“Those who have been using conservation practices shouldn't be penalized. We've been penalized by the past several farm bills,” Fee says. “The farm programs reward the person who stresses production over the environment and I think this program looks like a chance to change that focus and at least put an equal focus on environmental and production techniques.”

He's developed a thick skin over the years, from 30 years ago when he and his father-in-law implemented no-till and were called “trash farmers” by neighbors, to more recent reductions in conservation programs. He's hoping CSP is a step in the right direction.

“I feel no guilt whatsoever having our urban neighbors and friends help pay us for what we're doing because they (benefit from) it. We have cleaner water, we keep our land where it's supposed to be — not going down into the Gulf of Mexico — and we're still producing a very cheap, safe food product.”

There is some concern about the viability of the program. Authorized for the next seven years, it isn't subject to appropriations from Congress each year. However, McBeth says, the administration can delay its implementation or Congress can scale back implementation with rider language.

“In a time when federal government surpluses are pretty much gone for the next budget period, the budget hawks are looking to pinch pennies wherever they can,” he says. “Some folks could determine conservation programs are one area where they could spend less. There's some concern, but there's a lot of support for the program, too.”

Three Tiers For Base Payments

Here's a look at the three-tiered approach that will be used when offering base payments.

  • Tier I addresses at least one natural resource concern to a non-degradation level on part of the ag operation. Base payment is 5% of either the average national rental rate for the 2001 crop year for the specific land use or another appropriate rate that ensures regional equity up to $5,000. Tier I contracts are limited to five years and $20,000 annually.

  • Tier II goes a step further; it must treat one natural resource concern to a non-degradation level and involve the entire ag operation. Base payment is 10% of either the average national rental rate for the 2001 crop year for the specific land use or another appropriate rate that ensures regional equity up to $10,500. Tier II contracts range from 5-10 years, as determined by the producer, and are limited to $35,000 annually.

  • Tier III is the highest level of conservation management; it must treat all natural resource concerns to a non-degradation level and must involve the entire ag operation. Base payment is 15% of either the average national rental rate for the 2001 crop year for the specific land use or another appropriate rate that ensures regional equity up to $13,500. Tier III contracts range from 5-10 years, as determined by the producer, and are limited to $45,000 annually.
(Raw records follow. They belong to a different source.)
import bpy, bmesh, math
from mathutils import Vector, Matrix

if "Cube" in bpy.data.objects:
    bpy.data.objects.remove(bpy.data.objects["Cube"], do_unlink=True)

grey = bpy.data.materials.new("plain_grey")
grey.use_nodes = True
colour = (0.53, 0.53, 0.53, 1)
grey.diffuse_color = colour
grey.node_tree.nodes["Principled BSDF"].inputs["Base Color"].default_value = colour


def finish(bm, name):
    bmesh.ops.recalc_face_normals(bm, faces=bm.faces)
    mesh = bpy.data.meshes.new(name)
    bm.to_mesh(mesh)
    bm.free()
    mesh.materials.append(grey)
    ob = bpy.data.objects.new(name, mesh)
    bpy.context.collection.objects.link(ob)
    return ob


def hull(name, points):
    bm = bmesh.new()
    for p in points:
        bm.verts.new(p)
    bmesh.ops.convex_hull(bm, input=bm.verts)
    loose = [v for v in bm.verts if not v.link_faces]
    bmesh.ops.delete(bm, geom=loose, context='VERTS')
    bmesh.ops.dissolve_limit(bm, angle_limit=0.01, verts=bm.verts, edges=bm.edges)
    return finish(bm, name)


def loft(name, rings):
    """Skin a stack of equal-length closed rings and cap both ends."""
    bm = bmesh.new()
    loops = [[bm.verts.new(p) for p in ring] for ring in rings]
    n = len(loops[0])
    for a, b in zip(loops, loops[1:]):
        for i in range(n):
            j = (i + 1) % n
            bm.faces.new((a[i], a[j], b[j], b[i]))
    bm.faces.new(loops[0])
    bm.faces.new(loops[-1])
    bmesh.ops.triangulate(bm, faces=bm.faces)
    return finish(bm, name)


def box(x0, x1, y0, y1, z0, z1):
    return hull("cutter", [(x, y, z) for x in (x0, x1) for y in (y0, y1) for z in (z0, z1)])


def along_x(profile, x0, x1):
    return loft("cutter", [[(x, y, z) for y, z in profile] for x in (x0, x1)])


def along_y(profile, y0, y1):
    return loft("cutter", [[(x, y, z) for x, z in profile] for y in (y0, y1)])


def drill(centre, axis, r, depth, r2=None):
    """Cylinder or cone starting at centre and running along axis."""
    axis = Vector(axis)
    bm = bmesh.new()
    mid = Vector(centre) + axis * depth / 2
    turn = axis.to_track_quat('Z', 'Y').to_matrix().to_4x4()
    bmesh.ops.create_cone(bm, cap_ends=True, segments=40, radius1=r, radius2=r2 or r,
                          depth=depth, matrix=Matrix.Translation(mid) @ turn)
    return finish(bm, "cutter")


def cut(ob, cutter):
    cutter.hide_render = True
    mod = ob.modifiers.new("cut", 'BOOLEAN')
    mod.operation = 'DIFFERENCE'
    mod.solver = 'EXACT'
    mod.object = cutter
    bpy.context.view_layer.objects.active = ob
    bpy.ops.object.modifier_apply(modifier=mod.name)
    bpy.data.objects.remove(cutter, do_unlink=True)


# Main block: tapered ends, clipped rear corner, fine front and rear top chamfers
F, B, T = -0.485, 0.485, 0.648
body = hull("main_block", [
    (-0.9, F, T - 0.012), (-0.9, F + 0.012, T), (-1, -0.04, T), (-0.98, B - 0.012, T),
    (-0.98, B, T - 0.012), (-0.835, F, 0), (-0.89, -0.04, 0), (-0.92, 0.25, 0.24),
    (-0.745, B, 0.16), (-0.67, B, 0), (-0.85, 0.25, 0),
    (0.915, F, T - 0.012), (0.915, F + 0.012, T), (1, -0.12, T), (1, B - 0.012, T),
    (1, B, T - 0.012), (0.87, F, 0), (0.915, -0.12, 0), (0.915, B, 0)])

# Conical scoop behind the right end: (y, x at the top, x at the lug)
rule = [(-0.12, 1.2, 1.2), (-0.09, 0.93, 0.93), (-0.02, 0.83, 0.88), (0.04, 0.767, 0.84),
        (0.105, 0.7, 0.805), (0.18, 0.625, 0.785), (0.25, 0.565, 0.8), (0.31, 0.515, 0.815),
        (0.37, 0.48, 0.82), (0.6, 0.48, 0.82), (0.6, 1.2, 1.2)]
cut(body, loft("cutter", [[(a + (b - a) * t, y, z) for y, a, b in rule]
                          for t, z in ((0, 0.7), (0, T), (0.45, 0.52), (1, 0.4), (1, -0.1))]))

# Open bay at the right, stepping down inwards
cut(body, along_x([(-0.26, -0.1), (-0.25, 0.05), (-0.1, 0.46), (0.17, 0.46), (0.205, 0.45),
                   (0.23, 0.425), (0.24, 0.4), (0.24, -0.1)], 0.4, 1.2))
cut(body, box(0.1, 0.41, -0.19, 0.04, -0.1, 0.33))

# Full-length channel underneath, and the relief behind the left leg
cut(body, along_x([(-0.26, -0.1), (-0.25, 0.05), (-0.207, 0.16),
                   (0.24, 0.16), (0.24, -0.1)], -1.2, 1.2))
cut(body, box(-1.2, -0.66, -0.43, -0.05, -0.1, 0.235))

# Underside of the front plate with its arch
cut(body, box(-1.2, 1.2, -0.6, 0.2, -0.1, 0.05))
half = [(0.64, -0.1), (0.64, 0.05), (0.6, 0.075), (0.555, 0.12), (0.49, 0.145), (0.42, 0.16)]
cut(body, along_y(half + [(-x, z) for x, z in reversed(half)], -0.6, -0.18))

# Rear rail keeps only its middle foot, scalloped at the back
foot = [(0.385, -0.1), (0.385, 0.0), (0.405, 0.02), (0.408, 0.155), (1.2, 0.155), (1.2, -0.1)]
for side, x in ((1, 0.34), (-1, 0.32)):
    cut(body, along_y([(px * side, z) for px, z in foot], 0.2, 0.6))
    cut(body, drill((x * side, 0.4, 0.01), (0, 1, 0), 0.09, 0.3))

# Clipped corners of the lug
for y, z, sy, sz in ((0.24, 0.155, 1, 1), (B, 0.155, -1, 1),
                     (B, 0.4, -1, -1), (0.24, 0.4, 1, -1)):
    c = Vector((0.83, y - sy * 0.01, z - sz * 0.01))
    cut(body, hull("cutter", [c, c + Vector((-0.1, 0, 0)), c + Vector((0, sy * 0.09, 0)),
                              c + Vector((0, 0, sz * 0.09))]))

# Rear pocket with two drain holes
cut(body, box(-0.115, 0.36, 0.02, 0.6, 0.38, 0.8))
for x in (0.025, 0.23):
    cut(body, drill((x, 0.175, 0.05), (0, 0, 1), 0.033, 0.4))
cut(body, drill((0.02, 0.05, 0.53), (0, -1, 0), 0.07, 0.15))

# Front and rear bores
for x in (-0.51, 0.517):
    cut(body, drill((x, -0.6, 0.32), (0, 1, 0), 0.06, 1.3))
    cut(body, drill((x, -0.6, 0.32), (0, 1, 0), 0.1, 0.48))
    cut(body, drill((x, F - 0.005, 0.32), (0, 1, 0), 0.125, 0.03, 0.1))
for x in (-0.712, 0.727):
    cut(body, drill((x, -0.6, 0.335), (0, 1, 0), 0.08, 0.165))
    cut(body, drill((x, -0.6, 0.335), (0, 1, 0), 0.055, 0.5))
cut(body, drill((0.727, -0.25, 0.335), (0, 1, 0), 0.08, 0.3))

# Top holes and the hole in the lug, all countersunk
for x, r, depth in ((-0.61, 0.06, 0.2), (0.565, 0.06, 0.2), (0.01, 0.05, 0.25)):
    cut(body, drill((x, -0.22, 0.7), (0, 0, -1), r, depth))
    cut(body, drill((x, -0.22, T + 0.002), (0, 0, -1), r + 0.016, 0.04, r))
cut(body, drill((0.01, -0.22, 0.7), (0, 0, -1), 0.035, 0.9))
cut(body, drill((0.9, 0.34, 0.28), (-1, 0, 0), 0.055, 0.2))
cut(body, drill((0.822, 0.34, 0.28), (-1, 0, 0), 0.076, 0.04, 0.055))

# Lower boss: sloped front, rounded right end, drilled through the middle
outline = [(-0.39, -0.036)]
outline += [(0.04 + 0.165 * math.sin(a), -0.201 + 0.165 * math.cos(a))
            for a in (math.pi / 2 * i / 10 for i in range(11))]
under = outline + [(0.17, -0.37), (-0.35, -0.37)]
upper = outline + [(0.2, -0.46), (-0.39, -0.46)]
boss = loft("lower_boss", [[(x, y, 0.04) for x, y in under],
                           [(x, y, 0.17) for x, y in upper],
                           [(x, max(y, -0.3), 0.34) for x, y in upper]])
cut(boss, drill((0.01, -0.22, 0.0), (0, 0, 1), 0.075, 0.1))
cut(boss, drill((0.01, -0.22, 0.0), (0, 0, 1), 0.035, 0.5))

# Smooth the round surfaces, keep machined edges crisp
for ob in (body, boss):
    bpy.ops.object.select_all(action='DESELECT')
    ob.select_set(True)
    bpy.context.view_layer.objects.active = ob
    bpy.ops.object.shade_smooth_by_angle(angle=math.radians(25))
In addition to the base payment, participants may receive up to 75% (up to 90% for beginning farmers and ranchers) of the cost of adopting or maintaining conservation practices. That's as determined by the county average costs for 2001 of conservation practice maintenance, unless a maintenance agreement exists or practices are required by conservation compliance.

For more information, check out www.nrcs.usda.gov/programs/farmbill/2002.